> [Provided records]
========

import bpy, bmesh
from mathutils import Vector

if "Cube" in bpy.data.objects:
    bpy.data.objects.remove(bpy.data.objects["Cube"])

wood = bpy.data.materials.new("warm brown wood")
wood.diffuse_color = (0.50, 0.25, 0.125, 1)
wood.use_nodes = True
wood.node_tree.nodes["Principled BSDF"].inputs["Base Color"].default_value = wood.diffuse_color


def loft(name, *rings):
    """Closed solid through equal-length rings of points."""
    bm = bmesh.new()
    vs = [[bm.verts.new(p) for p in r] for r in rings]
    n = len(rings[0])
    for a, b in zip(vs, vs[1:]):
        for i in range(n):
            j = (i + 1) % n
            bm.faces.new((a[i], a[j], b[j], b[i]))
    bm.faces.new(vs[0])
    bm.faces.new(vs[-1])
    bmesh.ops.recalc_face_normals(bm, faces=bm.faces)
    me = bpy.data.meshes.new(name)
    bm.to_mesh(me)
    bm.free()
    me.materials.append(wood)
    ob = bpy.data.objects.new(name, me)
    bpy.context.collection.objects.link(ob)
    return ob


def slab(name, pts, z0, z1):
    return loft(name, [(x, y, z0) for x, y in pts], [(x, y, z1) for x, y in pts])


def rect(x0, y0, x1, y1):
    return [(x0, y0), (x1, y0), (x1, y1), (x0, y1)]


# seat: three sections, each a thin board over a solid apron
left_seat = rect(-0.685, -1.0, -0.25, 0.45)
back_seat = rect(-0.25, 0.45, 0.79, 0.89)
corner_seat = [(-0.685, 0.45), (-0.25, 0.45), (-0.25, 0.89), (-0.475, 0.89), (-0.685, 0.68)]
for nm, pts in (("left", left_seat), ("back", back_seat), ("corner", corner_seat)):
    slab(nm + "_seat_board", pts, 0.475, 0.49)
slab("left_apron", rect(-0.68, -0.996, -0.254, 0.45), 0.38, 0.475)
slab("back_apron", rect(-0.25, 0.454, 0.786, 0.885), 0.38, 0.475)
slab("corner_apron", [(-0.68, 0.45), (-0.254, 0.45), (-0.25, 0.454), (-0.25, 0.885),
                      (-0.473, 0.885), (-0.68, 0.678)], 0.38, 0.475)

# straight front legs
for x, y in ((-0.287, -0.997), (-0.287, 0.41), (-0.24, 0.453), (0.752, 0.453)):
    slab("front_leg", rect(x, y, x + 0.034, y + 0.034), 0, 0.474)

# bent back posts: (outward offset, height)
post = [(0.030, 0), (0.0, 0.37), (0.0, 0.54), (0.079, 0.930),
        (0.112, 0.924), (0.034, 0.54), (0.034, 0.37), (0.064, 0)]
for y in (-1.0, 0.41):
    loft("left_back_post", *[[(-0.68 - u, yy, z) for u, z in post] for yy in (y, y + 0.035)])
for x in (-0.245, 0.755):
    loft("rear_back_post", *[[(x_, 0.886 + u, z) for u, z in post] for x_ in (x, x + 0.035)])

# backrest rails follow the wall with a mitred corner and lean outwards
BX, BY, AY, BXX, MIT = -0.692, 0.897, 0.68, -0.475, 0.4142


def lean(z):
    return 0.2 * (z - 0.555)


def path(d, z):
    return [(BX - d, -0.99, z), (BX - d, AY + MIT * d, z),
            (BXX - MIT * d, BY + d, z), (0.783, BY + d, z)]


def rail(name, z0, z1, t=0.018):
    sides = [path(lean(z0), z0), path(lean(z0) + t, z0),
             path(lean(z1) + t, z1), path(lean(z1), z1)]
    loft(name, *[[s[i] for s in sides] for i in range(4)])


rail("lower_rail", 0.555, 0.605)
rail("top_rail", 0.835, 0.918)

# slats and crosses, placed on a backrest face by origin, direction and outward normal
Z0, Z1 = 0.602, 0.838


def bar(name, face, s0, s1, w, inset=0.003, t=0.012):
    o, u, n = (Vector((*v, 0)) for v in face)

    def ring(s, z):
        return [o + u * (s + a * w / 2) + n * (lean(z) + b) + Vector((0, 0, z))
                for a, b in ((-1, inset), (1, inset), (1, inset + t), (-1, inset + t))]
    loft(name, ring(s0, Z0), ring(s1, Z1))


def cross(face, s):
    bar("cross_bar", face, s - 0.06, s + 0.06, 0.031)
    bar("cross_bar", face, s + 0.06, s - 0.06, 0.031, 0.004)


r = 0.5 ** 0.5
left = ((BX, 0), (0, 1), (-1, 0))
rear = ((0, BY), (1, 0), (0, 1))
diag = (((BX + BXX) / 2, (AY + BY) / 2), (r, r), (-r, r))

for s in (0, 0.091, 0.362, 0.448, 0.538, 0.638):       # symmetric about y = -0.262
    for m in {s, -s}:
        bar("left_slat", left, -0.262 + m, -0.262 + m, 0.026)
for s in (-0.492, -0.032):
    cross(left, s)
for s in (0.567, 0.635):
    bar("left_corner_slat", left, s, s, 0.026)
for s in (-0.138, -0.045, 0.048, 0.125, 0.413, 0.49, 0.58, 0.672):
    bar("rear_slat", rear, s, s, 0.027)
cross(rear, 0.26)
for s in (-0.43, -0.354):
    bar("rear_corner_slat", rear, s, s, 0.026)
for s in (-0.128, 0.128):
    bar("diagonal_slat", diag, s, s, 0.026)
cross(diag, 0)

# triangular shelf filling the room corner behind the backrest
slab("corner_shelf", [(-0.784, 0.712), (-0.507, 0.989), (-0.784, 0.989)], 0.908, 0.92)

========

Each line that holds the string "name" is to be copied from the entries above.

> [Problem solution]
def loft(name, *rings):
    me = bpy.data.meshes.new(name)
    ob = bpy.data.objects.new(name, me)
def slab(name, pts, z0, z1):
    return loft(name, [(x, y, z0) for x, y in pts], [(x, y, z1) for x, y in pts])
def rail(name, z0, z1, t=0.018):
    loft(name, *[[s[i] for s in sides] for i in range(4)])
def bar(name, face, s0, s1, w, inset=0.003, t=0.012):
    loft(name, ring(s0, Z0), ring(s1, Z1))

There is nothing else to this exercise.